* **Problem statement**: Please find the lines in the following records that hold "name", and copy them.

Start of Dataset records

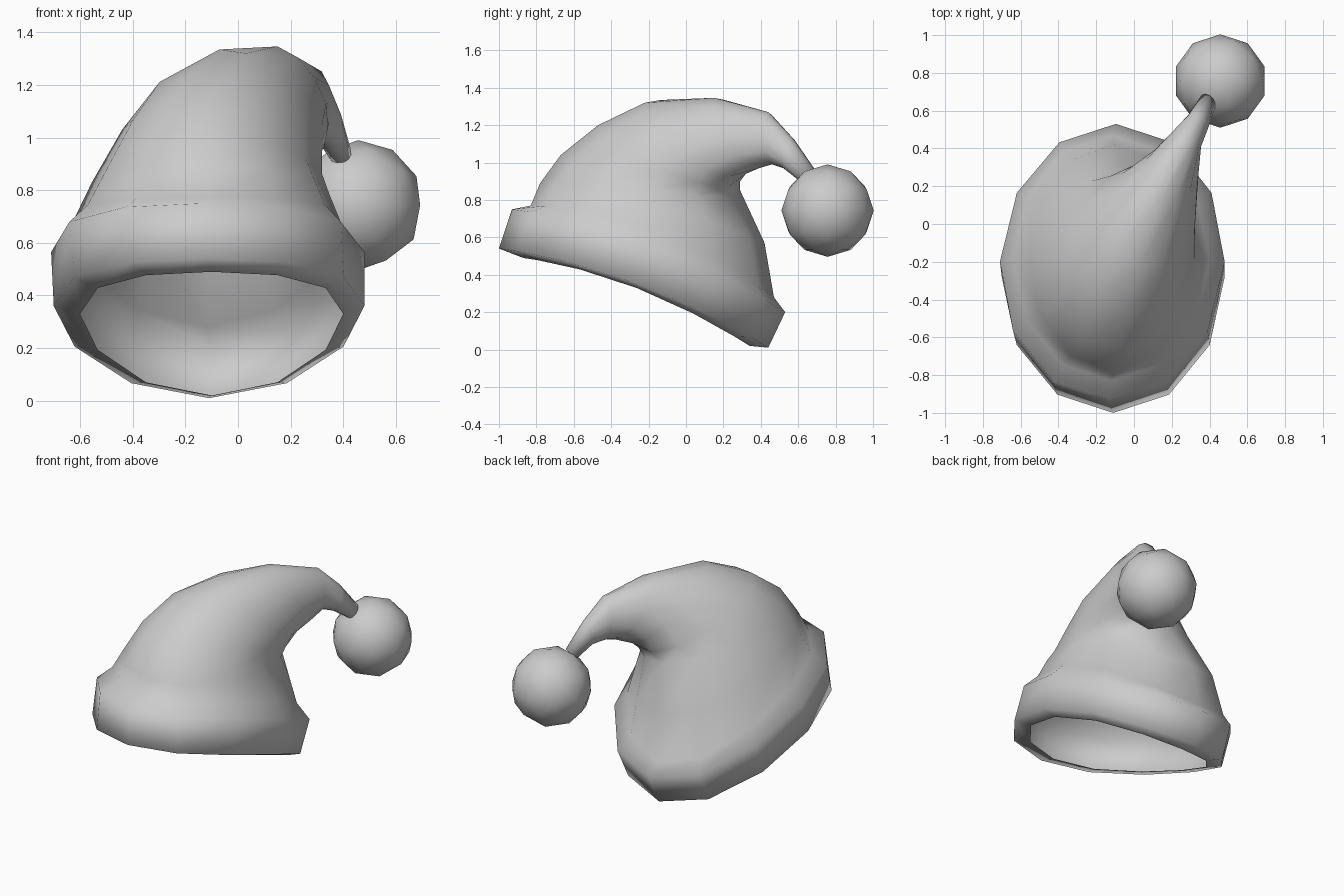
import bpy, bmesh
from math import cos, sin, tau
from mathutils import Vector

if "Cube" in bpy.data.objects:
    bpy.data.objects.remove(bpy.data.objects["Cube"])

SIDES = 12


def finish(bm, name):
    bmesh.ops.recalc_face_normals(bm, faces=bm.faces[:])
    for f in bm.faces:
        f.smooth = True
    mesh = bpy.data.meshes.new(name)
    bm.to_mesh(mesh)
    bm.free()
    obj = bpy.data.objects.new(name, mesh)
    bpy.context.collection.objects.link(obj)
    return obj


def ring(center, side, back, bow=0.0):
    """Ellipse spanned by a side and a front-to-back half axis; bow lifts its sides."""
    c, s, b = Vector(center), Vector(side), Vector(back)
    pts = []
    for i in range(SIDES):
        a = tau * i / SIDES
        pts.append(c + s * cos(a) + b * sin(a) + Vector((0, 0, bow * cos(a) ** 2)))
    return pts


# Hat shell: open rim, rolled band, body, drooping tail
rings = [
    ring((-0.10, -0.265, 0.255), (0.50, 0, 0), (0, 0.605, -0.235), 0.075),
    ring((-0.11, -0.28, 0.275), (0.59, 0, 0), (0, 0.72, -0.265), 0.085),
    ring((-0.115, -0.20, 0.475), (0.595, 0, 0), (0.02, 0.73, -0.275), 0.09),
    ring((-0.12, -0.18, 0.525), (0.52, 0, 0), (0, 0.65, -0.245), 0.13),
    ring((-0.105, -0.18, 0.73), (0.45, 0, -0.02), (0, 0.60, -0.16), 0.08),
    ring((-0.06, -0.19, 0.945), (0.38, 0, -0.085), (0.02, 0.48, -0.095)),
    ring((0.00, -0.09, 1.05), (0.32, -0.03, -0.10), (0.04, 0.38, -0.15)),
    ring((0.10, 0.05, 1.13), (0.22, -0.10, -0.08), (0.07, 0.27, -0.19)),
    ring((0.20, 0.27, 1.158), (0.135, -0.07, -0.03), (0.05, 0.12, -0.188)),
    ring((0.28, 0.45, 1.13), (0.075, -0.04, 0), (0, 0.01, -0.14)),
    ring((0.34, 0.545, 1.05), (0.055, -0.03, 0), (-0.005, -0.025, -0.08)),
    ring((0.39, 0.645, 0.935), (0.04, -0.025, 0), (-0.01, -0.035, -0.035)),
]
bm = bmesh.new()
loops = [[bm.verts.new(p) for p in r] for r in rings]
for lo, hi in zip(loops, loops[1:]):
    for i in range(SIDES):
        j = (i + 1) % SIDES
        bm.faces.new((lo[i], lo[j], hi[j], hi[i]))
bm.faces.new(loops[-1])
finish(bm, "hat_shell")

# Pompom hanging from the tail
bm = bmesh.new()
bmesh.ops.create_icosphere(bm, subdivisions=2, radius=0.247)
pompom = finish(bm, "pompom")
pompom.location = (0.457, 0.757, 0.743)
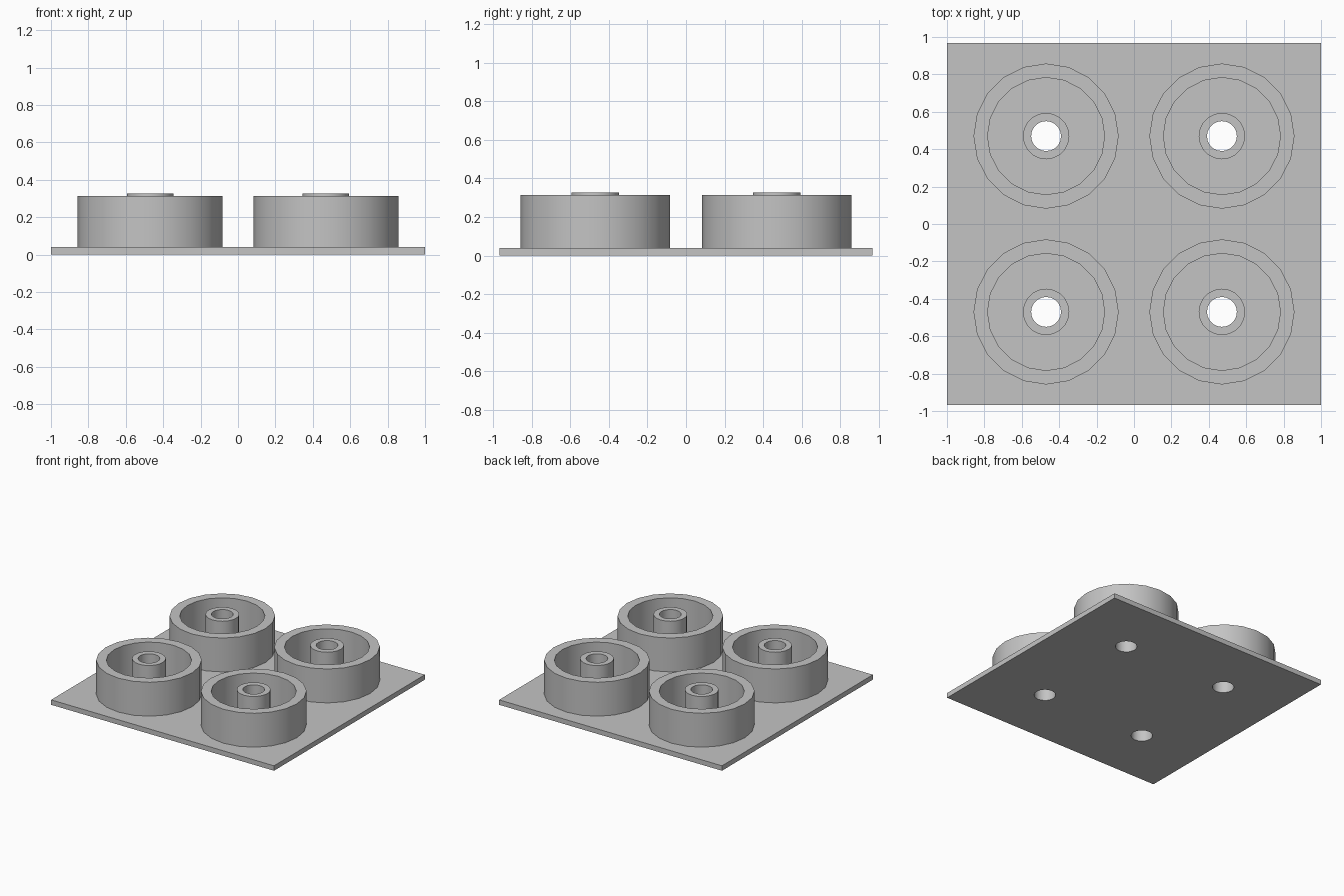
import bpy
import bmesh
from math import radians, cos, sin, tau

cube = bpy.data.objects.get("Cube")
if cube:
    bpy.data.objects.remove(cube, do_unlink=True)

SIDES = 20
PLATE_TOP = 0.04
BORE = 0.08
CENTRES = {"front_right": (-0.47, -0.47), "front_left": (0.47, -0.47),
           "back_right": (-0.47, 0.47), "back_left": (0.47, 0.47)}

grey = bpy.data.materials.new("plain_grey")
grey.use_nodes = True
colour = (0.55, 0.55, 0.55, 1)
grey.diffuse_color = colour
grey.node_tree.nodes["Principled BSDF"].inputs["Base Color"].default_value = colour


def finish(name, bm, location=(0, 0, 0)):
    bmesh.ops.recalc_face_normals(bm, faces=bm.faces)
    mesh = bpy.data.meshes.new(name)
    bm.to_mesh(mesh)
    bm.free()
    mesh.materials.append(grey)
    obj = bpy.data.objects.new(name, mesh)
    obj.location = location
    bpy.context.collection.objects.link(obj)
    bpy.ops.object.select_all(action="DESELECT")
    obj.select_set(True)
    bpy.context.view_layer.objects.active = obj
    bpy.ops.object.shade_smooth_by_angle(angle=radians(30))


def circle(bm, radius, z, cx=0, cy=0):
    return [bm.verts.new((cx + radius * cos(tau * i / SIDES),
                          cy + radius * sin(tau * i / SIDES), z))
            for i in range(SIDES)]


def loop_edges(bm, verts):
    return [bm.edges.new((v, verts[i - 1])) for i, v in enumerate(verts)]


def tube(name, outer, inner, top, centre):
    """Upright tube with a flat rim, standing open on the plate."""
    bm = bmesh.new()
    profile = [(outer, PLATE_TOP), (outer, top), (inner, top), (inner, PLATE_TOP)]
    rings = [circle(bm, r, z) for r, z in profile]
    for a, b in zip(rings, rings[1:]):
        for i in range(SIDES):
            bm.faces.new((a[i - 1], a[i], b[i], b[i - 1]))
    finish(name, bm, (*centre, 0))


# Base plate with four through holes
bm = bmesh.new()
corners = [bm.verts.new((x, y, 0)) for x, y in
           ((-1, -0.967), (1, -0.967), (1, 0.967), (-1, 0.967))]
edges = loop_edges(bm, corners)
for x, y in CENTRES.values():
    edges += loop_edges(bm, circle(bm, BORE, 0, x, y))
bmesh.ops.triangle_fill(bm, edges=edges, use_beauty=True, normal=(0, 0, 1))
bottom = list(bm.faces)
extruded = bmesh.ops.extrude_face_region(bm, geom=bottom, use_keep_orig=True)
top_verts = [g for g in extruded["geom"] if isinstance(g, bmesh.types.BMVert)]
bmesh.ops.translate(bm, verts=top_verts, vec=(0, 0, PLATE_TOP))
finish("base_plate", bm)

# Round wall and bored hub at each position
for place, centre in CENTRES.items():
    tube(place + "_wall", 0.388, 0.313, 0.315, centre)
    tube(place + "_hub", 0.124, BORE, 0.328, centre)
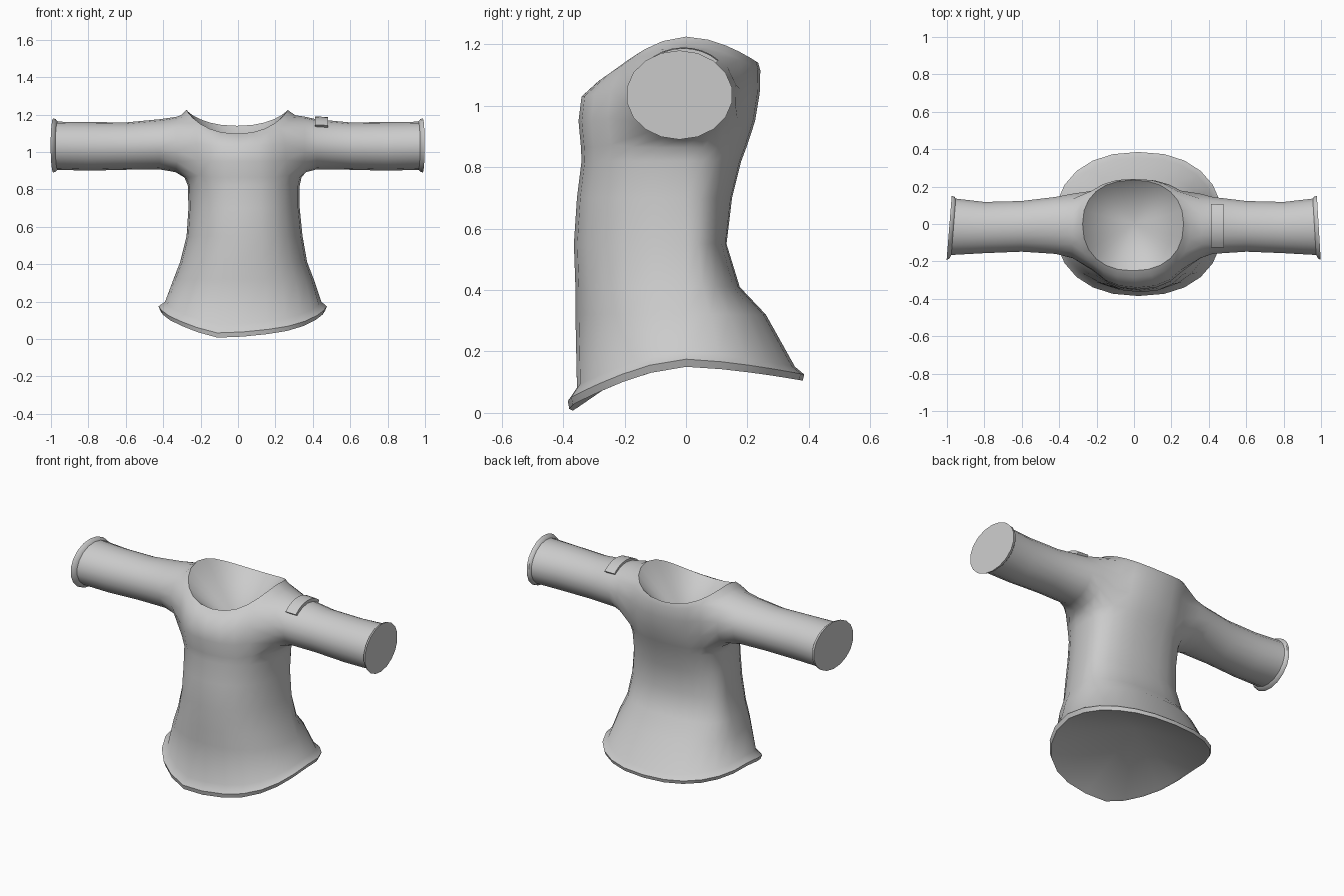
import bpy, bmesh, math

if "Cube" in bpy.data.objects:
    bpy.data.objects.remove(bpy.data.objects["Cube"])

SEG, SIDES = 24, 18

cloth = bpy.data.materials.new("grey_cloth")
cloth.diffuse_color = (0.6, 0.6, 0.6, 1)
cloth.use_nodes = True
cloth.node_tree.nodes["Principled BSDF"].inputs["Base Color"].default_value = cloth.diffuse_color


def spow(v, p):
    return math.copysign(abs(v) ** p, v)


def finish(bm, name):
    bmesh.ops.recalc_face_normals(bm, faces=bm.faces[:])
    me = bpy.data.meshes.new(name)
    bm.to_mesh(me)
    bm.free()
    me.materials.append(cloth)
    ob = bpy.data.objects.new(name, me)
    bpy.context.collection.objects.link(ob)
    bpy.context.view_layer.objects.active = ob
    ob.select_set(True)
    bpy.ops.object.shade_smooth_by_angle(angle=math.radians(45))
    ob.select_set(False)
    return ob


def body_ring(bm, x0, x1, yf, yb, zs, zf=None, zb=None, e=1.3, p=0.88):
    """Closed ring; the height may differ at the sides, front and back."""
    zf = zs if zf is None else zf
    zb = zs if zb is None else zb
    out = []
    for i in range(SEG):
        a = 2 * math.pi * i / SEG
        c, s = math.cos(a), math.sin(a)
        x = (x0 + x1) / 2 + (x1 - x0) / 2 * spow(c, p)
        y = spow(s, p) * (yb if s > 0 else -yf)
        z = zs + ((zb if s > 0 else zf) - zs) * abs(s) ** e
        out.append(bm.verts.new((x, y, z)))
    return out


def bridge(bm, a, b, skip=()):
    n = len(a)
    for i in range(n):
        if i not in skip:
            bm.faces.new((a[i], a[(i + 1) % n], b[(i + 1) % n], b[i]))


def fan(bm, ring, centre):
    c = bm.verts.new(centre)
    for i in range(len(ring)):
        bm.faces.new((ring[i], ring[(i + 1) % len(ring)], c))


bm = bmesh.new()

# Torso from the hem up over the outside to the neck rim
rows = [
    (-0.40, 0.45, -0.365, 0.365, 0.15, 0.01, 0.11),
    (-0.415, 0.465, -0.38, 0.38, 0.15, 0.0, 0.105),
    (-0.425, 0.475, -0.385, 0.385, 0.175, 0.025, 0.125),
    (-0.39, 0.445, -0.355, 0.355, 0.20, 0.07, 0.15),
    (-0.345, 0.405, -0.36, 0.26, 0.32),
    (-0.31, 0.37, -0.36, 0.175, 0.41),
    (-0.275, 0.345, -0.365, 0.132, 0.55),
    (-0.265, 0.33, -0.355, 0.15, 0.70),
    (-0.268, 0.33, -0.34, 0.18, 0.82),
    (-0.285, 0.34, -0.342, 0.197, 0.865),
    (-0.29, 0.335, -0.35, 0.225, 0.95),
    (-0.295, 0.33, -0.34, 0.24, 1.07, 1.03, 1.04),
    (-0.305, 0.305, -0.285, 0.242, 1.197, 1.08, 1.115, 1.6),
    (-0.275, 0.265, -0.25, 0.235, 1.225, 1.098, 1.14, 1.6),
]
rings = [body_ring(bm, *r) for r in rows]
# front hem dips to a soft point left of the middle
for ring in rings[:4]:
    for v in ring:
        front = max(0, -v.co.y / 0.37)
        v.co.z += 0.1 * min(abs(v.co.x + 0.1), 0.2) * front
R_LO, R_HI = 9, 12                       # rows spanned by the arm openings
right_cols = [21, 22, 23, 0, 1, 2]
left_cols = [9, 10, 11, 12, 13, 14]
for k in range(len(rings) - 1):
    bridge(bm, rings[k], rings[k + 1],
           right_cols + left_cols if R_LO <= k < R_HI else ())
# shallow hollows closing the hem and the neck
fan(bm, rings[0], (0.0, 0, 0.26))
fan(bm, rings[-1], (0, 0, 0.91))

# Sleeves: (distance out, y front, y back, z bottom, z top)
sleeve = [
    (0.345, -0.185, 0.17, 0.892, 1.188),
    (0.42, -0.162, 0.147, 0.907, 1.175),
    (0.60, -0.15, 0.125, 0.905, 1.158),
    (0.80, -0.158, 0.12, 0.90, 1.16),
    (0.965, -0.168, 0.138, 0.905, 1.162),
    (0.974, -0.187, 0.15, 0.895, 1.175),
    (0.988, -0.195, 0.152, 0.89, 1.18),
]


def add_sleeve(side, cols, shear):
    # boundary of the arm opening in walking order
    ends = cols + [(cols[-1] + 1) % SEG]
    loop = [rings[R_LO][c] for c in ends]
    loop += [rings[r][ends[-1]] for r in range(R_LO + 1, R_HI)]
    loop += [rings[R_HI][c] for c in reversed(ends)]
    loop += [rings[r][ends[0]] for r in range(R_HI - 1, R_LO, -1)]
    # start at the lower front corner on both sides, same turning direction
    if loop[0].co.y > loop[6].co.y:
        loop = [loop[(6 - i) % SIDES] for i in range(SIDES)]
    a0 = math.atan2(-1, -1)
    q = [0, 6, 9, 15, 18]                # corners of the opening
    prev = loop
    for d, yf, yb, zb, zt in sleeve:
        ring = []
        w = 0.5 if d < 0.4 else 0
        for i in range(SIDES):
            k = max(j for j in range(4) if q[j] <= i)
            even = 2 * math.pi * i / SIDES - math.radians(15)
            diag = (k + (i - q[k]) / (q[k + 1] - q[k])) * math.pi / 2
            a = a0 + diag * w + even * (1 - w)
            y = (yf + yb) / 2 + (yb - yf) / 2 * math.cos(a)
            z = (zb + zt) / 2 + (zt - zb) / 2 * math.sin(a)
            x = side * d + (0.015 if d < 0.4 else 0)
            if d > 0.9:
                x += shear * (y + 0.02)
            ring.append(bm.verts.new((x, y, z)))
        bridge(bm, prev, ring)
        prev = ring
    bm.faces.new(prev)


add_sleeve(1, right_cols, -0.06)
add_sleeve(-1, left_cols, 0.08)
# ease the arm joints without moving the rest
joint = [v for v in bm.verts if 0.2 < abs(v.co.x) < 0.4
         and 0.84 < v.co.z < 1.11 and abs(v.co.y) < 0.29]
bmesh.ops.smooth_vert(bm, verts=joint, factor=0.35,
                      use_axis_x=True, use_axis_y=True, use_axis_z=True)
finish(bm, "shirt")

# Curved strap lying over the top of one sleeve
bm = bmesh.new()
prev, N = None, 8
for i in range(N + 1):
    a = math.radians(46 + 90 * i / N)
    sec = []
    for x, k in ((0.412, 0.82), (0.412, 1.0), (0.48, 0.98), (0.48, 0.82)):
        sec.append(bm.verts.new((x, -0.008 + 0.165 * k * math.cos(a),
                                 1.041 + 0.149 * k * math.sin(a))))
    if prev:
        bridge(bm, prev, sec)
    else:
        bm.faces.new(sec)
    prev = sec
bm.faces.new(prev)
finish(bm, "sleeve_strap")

End of Dataset records

* **Your solution**:
def finish(bm, name):
    mesh = bpy.data.meshes.new(name)
    obj = bpy.data.objects.new(name, mesh)
def finish(name, bm, location=(0, 0, 0)):
    mesh = bpy.data.meshes.new(name)
    obj = bpy.data.objects.new(name, mesh)
def tube(name, outer, inner, top, centre):
    finish(name, bm, (*centre, 0))
def finish(bm, name):
    me = bpy.data.meshes.new(name)
    ob = bpy.data.objects.new(name, me)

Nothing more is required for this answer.